Pictures paired with source code:
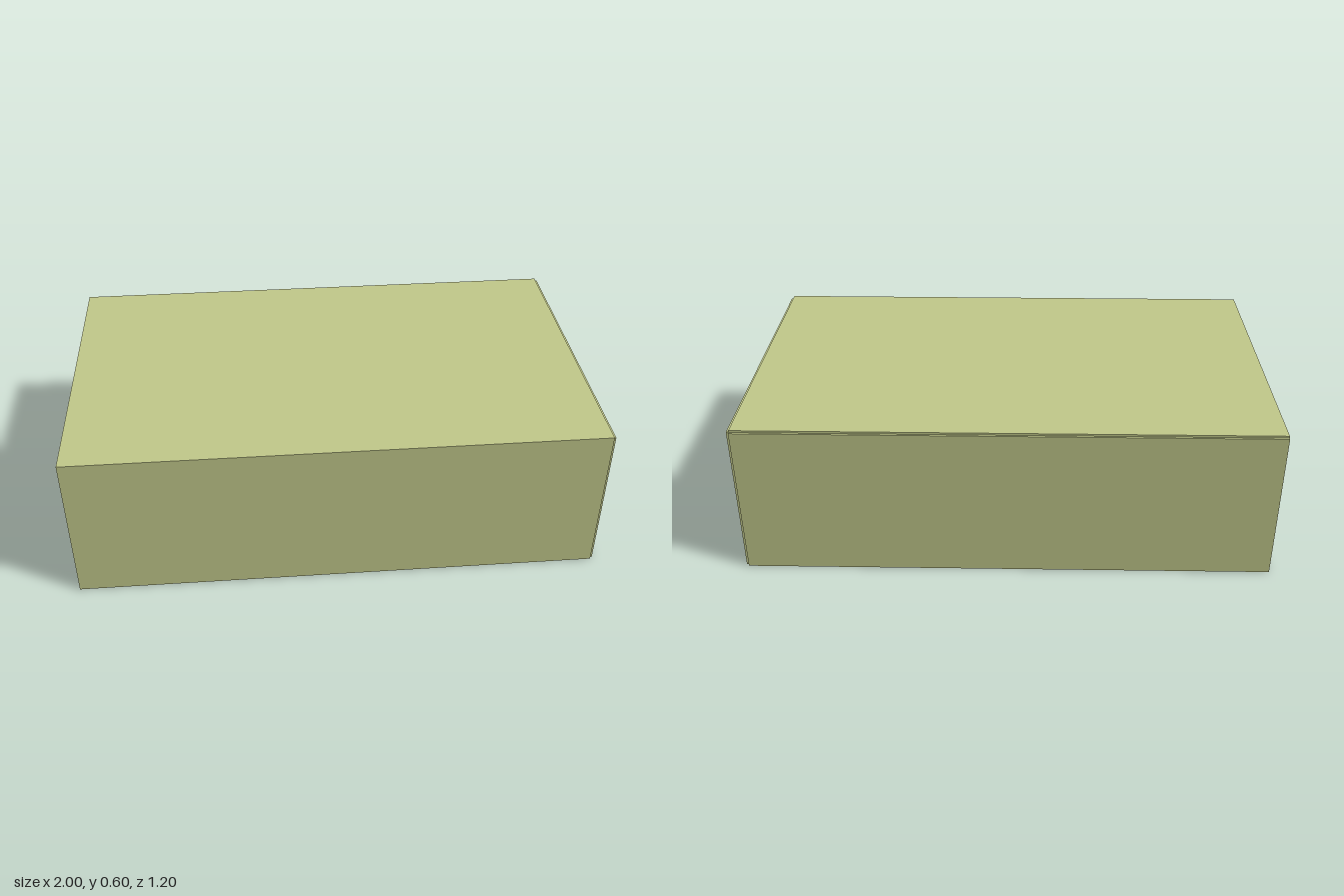
import * as THREE from 'three';

const material = (name, color) => {
  const m = new THREE.MeshStandardMaterial({ color });
  m.name = name;
  return m;
};

export function createModel() {
  const olive = material('olive wall', 0xc2c98b);
  const green = material('dark green frame', 0x4f6b62);
  const brown = material('door brown', 0x70533c);
  const grey = material('table grey', 0xb3b3b3);

  const room = new THREE.Group();
  room.name = 'room';

  // Box given by its lower and upper limits on each axis
  const box = (parent, name, mat, [x0, x1], [y0, y1], [z0, z1]) => {
    const mesh = new THREE.Mesh(new THREE.BoxGeometry(x1 - x0, y1 - y0, z1 - z0), mat);
    mesh.position.set((x0 + x1) / 2, (y0 + y1) / 2, (z0 + z1) / 2);
    mesh.name = name;
    parent.add(mesh);
  };

  // Shell: thin slabs with open corner seams, no floor
  box(room, 'frontWall', olive, [-1, 0.99], [0, 0.592], [0.59, 0.6]);
  box(room, 'backWall', olive, [-1, 0.99], [0, 0.592], [-0.6, -0.59]);
  box(room, 'leftWall', olive, [0.99, 1], [0, 0.592], [-0.59, 0.59]);
  box(room, 'roof', olive, [-1, 0.99], [0.592, 0.6], [-0.592, 0.6]);

  // Glazed end wall: one sheet with a doorway and three openings
  const [doorEnd, doorTop, sill, head] = [-0.327, 0.52, 0.21, 0.515];
  const windows = [[-0.295, -0.044], [0.01, 0.25], [0.305, 0.556]];
  const wall = new THREE.Shape([
    [-0.59, 0.592], [-0.59, doorTop], [doorEnd, doorTop],
    [doorEnd, 0], [0.59, 0], [0.59, 0.592],
  ].map(([z, y]) => new THREE.Vector2(-z, y)));
  for (const [z0, z1] of windows) {
    wall.holes.push(new THREE.Path([
      [z0, sill], [z1, sill], [z1, head], [z0, head],
    ].map(([z, y]) => new THREE.Vector2(-z, y))));
  }
  const wallGeometry = new THREE.ExtrudeGeometry(wall, { depth: 0.014, bevelEnabled: false });
  wallGeometry.rotateY(Math.PI / 2); // shape x becomes -z, depth becomes +x
  const windowWall = new THREE.Mesh(wallGeometry, green);
  windowWall.position.x = -0.999;
  windowWall.name = 'windowWall';
  room.add(windowWall);

  // Door: a core with raised stiles, rails and panel fields on both faces
  const door = new THREE.Group();
  door.name = 'door';
  room.add(door);
  const [d0, d1] = [-0.59, doorEnd];
  box(door, 'doorCore', brown, [-0.995, -0.989], [0, doorTop], [d0, d1]);
  const thick = [-0.999, -0.985];
  for (const z of [[d0, d0 + 0.04], [d1 - 0.04, d1]]) box(door, 'doorStile', brown, thick, [0, doorTop], z);
  for (const y of [[0, 0.05], [0.2, 0.225], [0.275, 0.3], [0.48, doorTop]]) {
    box(door, 'doorRail', brown, thick, y, [d0 + 0.04, d1 - 0.04]);
  }
  for (const y of [[0.065, 0.185], [0.237, 0.263], [0.315, 0.465]]) {
    box(door, 'doorPanel', brown, [-0.997, -0.987], y, [d0 + 0.055, d1 - 0.055]);
  }

  // Table: clipped-corner top, with a round leg in each corner
  const [legX, legZ, legRadius, clip, tableHeight] = [0.293, 0.12, 0.0145, 0.028, 0.2];
  const hx = legX + legRadius, hz = legZ + legRadius;
  const outline = new THREE.Shape([
    [-hx + clip, -hz], [hx - clip, -hz], [hx, -hz + clip], [hx, hz - clip],
    [hx - clip, hz], [-hx + clip, hz], [-hx, hz - clip], [-hx, -hz + clip],
  ].map(([x, z]) => new THREE.Vector2(x, z)));
  const topGeometry = new THREE.ExtrudeGeometry(outline, { depth: 0.025, bevelEnabled: false });
  topGeometry.rotateX(-Math.PI / 2).translate(0, tableHeight - 0.025, 0);
  const legGeometry = new THREE.CylinderGeometry(legRadius, legRadius, tableHeight, 16);

  const addTable = (name, x, z, turned) => {
    const table = new THREE.Group();
    table.name = name;
    const top = new THREE.Mesh(topGeometry, grey);
    top.name = 'tableTop';
    table.add(top);
    for (const sx of [-1, 1]) {
      for (const sz of [-1, 1]) {
        const leg = new THREE.Mesh(legGeometry, grey);
        leg.position.set(sx * legX, tableHeight / 2, sz * legZ);
        leg.name = 'tableLeg';
        table.add(leg);
      }
    }
    table.position.set(x, 0, z);
    if (turned) table.rotation.y = Math.PI / 2;
    room.add(table);
  };

  // Tables in a U along the walls, leaving the doorway clear
  addTable('frontLeftTable', 0.345, 0.45, false);
  addTable('frontRightTable', -0.315, 0.45, false);
  addTable('backTable', 0.345, -0.45, false);
  addTable('windowTable', -0.79, 0.262, true);
  addTable('endTable', 0.78, 0.005, true);

  return room;
}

:: WHAT THIS TASK INVOLVES ::
Gather from the data above every line with the string "olive".

:: OUTPUT FOR THIS TASK ::
  const olive = material('olive wall', 0xc2c98b);
  box(room, 'frontWall', olive, [-1, 0.99], [0, 0.592], [0.59, 0.6]);
  box(room, 'backWall', olive, [-1, 0.99], [0, 0.592], [-0.6, -0.59]);
  box(room, 'leftWall', olive, [0.99, 1], [0, 0.592], [-0.59, 0.59]);
  box(room, 'roof', olive, [-1, 0.99], [0.592, 0.6], [-0.592, 0.6]);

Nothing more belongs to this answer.